The LePage administration argues that the Medicaid reductions are long-term structural reforms to rein in spending.
The current shortfall suggests there are problems besides Medicaid caseloads.
The outgoing Legislature made more than $100 million in Medicaid cuts. Reducing eligible MaineCare recipients was intended to lower costs, but that's not happening.
"It strikes me that we're still in this position after all that was done last session," said Sen. Dawn Hill, D-York. "I'm pretty sure that taking people off health care is not the answer to our budget problems."
Other causes of the shortfall include cost-saving initiatives that have not, and likely won't, come to fruition. "It's pretty clear that a portion of this problem is due to overly optimistic predictions," Katz said.
Lawmakers, spurning LePage's proposal earlier this year to eliminate coverage for adults without children, instead banked on a forecast that those recipients would cycle out of the program, saving an estimated $11 million. Mayhew said virtually no money has been saved.

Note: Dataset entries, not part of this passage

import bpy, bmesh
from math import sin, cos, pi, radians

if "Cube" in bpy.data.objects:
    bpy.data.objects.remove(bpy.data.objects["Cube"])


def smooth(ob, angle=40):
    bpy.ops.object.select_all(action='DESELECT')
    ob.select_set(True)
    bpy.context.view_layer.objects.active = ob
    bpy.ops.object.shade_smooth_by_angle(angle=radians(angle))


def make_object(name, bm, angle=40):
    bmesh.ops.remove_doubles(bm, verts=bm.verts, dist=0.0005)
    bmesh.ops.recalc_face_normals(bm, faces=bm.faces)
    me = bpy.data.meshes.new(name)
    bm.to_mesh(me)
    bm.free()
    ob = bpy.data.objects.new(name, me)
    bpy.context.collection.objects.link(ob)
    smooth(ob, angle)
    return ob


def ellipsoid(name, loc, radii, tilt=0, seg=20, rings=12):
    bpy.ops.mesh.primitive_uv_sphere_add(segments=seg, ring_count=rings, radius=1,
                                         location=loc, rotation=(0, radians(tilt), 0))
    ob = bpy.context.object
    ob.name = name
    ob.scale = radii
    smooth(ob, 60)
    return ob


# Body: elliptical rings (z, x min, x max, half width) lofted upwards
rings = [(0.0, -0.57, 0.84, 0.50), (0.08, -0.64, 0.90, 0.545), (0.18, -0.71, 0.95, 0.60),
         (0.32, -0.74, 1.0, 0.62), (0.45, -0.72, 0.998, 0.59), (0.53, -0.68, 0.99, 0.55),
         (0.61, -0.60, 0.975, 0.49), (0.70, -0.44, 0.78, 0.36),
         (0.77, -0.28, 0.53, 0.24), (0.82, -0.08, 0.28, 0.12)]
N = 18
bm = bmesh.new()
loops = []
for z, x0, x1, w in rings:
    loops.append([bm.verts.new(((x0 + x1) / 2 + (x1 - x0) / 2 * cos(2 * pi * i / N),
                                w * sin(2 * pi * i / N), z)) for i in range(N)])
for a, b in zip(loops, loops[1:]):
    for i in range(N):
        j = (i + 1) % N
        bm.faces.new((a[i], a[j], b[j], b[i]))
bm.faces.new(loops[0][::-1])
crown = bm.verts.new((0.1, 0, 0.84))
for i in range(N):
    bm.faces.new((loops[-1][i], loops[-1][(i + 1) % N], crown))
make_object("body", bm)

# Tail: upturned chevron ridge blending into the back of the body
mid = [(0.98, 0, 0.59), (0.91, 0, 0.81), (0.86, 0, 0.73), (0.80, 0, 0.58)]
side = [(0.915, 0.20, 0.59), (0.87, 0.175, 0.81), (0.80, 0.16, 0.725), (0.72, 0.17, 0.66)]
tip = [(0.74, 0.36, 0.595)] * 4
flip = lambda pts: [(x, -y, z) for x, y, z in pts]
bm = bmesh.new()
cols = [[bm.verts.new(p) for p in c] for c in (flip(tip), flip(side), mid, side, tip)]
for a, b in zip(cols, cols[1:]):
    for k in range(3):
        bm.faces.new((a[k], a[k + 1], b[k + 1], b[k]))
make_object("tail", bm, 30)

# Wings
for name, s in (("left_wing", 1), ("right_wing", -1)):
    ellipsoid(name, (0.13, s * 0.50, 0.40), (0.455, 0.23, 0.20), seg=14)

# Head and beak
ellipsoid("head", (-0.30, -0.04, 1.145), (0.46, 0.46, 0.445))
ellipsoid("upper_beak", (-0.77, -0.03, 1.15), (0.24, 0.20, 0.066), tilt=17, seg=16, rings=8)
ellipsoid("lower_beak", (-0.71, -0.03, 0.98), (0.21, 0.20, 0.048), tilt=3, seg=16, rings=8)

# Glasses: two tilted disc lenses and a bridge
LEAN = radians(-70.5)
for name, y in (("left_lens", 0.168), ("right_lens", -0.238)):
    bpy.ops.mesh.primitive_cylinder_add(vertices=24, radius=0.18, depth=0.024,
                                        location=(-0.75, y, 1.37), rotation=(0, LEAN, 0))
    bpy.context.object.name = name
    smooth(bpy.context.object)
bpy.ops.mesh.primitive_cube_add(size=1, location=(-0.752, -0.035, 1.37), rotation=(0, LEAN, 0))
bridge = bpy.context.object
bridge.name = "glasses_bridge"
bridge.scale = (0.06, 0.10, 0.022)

Another $5 million in savings was booked through a MaineCare redesign task force, which was designed to find efficiencies. Mayhew said the task force uncovered only $1 million in savings.
Mayhew has also blamed the shortfall on the state's inability to recover from the loss of one-time federal stimulus funding and a decreased federal match rate.
But skeptics note those factors were known well in advance and should have been calculated into the budget. The criticism feeds into a larger sentiment that DHHS, in this administration and the ones before it, has based its budgets on unreliable data and assumptions.
"I have never felt good about the numbers that we have," Hill said. "All the numbers and the forecasting are so mercurial."
Katz suggested that some of the problems may originate in a DHHS computer system that has plagued the state for years.
"It's certainly had a tortured history," he said. "I've said that we don't need an (Internet technology) person there, we need an exorcist, because it continues to be a huge problem."
Nonetheless, the largest driver of the shortfall is not yet clear. Mayhew believes it will end up being a combination of unachieved savings and "an inability of the state to recover from the loss of federal dollars."
Mayhew also said the state's new billing system enabled the state to see its debt "in real time."
Before this year, the state reimbursed hospitals based on prospective Medicaid claims. Hospitals then sent additional bills to the state when the claims exceeded the original payments.
However, the hospital bills didn't always line up with the state's budget, so hospitals would have to wait as long as two years to receive payment.
The new state billing system now pays Medicaid claims every week.
Documents show that the DHHS has been an average of $2.5 million over budget every week since July 1.
So why is Mayhew just now delivering the bad news?
She said her agency waited to see whether the effects of phased budget initiatives would offset the overspending.
She said it is impossible to build an accurate shortfall forecast based on weekly or monthly payments.
Nonetheless, questions remain for Mayhew, and the MaineCare shortfall will test the new Legislature.
"It's frustrating for the public and for legislators," Hill said, "but you can't come up with solutions without first nailing down the problem."
Staff Writer Steve Mistler can be contacted at 791-6345 or at: